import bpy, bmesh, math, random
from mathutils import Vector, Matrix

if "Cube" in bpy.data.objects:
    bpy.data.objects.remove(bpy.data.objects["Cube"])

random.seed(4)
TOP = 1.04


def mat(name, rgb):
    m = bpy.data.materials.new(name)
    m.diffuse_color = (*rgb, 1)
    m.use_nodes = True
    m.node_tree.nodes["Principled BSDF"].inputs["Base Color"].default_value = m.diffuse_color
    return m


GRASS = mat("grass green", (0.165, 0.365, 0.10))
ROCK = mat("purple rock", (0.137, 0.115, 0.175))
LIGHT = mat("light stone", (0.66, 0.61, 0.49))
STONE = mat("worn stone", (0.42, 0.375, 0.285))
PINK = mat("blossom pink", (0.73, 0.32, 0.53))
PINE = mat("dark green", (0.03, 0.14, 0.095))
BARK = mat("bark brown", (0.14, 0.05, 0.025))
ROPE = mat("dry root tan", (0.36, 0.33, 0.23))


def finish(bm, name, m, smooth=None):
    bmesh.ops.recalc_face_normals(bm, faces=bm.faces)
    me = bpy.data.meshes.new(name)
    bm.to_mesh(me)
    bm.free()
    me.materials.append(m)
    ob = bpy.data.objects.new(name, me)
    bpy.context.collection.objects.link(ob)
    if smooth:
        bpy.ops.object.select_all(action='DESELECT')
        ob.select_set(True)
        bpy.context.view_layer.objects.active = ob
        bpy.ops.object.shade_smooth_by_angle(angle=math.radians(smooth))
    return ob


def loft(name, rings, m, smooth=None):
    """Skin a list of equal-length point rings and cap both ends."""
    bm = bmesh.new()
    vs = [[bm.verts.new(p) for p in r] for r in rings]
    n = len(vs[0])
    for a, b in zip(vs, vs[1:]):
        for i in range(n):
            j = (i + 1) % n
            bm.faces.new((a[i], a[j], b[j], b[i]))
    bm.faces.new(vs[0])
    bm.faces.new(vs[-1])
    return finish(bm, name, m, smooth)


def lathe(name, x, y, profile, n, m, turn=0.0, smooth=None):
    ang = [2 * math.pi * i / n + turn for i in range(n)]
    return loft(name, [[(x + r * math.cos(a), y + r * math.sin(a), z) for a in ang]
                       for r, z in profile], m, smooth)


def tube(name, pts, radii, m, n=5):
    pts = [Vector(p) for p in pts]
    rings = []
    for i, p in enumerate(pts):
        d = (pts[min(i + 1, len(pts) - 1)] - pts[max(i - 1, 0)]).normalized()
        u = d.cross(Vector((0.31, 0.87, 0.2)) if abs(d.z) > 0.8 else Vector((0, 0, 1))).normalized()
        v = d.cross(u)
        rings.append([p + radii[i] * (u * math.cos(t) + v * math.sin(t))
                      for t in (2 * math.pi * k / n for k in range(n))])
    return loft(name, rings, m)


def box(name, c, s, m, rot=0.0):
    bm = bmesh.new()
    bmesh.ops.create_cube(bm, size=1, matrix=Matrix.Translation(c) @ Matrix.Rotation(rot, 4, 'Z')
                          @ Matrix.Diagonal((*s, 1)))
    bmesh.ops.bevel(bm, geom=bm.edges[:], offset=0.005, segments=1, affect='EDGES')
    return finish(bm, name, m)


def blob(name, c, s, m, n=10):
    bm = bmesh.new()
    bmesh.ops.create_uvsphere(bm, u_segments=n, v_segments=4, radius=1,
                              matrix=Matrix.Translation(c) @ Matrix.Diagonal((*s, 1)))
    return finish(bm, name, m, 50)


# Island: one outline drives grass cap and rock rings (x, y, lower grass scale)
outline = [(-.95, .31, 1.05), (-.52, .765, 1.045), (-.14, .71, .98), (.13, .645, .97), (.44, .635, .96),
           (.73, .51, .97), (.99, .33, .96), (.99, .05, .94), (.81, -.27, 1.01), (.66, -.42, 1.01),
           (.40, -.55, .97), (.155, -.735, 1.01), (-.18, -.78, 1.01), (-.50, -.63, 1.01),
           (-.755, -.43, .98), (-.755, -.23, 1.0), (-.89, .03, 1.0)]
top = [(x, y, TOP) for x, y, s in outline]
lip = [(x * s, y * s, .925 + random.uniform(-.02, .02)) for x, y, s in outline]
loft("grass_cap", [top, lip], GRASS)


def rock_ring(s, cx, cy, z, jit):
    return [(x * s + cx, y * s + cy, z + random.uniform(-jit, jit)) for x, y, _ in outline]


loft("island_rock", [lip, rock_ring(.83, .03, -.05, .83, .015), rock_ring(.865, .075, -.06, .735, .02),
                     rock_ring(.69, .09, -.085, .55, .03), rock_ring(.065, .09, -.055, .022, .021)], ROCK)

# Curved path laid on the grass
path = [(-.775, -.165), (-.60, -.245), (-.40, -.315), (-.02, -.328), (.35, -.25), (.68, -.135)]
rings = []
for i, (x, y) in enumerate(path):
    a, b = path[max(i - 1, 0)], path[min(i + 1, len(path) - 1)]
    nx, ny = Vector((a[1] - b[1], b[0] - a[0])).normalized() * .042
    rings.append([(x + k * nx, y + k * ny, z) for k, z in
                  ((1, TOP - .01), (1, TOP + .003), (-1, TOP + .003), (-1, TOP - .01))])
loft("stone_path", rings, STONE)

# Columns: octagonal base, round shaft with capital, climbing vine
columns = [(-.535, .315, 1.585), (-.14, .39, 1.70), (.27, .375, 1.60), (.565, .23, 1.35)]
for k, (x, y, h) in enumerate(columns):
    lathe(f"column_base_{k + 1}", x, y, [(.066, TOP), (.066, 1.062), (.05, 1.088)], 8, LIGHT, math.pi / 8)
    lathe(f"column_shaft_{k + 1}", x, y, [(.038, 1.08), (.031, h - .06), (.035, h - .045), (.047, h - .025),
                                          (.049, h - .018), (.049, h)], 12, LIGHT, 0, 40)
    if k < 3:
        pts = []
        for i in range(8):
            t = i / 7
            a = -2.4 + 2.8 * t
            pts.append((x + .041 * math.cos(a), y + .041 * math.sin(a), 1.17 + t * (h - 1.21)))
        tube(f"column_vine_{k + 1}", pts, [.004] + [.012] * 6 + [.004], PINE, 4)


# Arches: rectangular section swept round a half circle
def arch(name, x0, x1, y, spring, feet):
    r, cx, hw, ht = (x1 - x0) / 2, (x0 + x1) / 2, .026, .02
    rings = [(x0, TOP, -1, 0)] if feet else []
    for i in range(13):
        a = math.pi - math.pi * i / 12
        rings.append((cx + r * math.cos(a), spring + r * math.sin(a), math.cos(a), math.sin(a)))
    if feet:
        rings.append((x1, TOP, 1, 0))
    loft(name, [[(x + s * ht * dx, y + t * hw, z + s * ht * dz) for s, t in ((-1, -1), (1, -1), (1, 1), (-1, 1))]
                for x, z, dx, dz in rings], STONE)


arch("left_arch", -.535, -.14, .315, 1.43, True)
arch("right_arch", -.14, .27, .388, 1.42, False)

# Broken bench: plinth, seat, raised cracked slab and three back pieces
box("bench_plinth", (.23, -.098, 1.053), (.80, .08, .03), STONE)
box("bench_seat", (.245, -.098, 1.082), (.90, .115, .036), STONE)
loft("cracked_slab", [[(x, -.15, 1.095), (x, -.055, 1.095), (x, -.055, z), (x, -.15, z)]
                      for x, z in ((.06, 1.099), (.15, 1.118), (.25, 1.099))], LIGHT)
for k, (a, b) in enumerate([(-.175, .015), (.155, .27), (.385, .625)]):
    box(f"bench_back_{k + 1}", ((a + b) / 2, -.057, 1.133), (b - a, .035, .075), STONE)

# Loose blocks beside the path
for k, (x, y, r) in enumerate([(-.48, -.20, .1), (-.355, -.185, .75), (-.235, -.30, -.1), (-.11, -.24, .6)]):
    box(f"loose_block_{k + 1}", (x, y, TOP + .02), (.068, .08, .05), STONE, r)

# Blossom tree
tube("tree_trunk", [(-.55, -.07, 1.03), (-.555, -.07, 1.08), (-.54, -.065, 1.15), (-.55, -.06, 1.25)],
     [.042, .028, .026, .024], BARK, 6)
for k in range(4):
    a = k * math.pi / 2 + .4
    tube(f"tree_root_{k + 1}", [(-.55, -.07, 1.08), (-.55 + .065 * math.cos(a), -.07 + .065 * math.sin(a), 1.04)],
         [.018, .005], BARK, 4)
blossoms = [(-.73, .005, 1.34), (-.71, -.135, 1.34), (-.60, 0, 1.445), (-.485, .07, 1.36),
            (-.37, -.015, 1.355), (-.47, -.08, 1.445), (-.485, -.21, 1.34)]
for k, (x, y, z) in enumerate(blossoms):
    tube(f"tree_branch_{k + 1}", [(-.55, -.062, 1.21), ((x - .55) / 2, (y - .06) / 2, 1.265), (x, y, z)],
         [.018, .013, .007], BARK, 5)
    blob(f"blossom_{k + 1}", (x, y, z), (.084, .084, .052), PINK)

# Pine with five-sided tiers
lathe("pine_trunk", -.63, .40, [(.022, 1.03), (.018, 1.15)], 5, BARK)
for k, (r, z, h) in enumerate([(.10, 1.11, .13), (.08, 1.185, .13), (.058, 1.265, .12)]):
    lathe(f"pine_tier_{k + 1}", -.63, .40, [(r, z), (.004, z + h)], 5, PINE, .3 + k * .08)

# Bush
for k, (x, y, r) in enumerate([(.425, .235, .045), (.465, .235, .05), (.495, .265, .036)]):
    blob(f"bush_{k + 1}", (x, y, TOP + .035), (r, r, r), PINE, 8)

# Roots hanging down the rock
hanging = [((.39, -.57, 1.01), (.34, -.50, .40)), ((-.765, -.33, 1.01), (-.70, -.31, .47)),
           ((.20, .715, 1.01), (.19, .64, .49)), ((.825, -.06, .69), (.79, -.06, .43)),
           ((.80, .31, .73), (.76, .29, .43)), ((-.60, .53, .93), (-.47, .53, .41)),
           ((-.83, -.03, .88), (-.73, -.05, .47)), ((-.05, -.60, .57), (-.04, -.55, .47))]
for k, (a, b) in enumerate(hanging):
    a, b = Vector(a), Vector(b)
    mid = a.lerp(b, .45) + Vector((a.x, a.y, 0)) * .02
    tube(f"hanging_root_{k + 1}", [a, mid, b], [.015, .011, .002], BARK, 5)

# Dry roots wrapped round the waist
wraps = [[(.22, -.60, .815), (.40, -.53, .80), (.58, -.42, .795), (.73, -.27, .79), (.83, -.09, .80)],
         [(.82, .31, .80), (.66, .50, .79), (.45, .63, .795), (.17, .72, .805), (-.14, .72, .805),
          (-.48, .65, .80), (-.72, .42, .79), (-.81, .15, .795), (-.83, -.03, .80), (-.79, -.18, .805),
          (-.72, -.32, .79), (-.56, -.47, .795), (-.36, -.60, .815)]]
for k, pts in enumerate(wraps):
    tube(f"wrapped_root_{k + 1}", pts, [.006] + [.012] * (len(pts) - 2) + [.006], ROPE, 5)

__Task item__.
Scan the records above. Return every line with "outline" in it.

__Solution to the problem__.
# Island: one outline drives grass cap and rock rings (x, y, lower grass scale)
outline = [(-.95, .31, 1.05), (-.52, .765, 1.045), (-.14, .71, .98), (.13, .645, .97), (.44, .635, .96),
top = [(x, y, TOP) for x, y, s in outline]
lip = [(x * s, y * s, .925 + random.uniform(-.02, .02)) for x, y, s in outline]
    return [(x * s + cx, y * s + cy, z + random.uniform(-jit, jit)) for x, y, _ in outline]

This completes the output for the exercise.